(Recorded data)
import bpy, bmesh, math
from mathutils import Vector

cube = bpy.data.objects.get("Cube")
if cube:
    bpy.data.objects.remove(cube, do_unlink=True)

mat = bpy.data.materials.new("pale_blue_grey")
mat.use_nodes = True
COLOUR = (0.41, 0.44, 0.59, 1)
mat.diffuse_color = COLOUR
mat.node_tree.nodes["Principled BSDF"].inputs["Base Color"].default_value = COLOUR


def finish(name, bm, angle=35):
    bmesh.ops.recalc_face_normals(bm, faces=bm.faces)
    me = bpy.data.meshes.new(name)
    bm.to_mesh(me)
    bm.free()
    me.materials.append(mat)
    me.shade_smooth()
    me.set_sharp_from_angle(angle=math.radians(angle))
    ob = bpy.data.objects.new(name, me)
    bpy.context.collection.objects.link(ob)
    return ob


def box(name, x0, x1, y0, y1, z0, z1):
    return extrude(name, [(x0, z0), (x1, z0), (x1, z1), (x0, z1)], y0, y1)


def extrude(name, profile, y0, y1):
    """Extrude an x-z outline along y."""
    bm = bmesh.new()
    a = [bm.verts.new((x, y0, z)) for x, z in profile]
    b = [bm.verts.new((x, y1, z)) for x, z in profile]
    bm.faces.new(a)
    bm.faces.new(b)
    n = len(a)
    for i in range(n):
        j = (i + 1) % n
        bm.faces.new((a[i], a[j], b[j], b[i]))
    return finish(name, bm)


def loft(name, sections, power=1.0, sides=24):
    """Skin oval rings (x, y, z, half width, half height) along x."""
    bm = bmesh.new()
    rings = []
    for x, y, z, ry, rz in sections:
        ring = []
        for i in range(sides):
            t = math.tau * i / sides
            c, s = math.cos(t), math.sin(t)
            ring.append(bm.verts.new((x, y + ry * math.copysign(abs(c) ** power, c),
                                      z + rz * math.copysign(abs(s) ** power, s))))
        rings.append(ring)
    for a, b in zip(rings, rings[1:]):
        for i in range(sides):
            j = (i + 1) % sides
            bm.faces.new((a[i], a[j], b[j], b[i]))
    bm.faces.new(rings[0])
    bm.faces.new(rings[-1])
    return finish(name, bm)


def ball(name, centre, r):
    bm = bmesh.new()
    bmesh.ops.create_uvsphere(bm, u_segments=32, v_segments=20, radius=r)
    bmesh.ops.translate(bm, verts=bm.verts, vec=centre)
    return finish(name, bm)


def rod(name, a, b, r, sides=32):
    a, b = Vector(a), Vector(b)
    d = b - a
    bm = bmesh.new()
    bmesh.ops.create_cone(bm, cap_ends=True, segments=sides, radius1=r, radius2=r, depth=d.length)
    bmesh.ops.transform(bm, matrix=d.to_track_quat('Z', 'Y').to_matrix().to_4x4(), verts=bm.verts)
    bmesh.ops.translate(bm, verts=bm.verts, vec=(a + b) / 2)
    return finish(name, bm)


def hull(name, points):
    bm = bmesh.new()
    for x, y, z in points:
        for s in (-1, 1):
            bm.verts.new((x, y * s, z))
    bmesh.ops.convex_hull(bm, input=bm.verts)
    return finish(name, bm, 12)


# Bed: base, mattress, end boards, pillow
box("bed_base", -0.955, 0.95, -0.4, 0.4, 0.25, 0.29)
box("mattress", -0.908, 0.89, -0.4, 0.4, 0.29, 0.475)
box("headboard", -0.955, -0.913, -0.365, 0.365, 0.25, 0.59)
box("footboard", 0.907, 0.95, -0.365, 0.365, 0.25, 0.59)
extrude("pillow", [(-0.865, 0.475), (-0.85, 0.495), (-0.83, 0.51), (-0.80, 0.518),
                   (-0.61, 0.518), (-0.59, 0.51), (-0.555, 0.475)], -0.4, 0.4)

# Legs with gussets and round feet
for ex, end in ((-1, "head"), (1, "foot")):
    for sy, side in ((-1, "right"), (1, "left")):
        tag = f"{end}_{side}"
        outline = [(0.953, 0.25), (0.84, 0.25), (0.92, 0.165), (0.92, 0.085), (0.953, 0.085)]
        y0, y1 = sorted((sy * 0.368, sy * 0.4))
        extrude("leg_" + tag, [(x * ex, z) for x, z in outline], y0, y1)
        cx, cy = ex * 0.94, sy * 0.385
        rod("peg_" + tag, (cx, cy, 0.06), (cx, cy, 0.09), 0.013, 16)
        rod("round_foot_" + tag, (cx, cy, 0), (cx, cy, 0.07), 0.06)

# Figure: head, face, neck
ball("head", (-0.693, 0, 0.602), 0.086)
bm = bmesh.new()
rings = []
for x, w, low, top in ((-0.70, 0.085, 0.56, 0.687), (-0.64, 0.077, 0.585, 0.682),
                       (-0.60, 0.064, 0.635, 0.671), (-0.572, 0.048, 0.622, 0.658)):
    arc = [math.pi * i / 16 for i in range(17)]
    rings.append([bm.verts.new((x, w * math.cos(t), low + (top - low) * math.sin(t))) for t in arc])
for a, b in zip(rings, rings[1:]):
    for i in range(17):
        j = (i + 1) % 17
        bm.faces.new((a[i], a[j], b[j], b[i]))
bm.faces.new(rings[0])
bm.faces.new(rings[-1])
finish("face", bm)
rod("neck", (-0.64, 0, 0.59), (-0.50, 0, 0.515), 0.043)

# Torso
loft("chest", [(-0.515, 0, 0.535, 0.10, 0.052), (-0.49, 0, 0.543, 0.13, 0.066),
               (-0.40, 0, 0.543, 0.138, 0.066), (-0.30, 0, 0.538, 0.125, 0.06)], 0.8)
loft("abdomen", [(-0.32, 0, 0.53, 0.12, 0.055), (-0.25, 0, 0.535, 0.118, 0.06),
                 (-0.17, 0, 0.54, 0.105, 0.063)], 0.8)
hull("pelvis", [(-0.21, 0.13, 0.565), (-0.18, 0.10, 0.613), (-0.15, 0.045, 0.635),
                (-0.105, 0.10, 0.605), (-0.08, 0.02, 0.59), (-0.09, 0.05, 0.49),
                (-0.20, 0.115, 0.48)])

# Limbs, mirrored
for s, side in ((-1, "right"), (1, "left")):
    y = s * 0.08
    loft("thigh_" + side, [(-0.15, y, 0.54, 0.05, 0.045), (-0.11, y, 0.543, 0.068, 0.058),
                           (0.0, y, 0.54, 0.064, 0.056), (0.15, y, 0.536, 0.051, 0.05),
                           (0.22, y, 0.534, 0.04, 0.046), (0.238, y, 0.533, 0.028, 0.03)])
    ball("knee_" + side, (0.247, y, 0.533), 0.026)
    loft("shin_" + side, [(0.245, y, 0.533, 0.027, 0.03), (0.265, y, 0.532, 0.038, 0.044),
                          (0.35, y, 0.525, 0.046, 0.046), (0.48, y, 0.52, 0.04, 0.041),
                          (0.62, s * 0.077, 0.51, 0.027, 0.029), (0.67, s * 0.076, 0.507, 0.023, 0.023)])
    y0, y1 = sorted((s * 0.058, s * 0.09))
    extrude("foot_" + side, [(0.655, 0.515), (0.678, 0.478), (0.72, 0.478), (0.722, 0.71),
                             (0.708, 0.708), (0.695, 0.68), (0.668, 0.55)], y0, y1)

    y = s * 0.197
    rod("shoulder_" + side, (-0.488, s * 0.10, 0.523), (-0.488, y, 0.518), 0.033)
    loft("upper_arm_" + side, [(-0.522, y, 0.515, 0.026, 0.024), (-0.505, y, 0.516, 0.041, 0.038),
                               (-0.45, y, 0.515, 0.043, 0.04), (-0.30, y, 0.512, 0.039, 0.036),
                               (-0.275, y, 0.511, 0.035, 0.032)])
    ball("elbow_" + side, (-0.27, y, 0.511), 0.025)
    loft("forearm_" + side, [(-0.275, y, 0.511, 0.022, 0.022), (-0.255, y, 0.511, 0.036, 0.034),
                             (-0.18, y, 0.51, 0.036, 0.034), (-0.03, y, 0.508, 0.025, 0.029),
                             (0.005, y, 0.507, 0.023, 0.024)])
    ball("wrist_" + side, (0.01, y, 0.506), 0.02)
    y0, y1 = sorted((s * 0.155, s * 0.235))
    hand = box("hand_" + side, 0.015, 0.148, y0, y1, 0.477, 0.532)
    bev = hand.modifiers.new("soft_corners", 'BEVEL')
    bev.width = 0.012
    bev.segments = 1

Assigned task: Every line in the records above that contains the word "append" should be copied out.

Reply to the task:
    me.materials.append(mat)
            ring.append(bm.verts.new((x, y + ry * math.copysign(abs(c) ** power, c),
        rings.append(ring)
    rings.append([bm.verts.new((x, w * math.cos(t), low + (top - low) * math.sin(t))) for t in arc])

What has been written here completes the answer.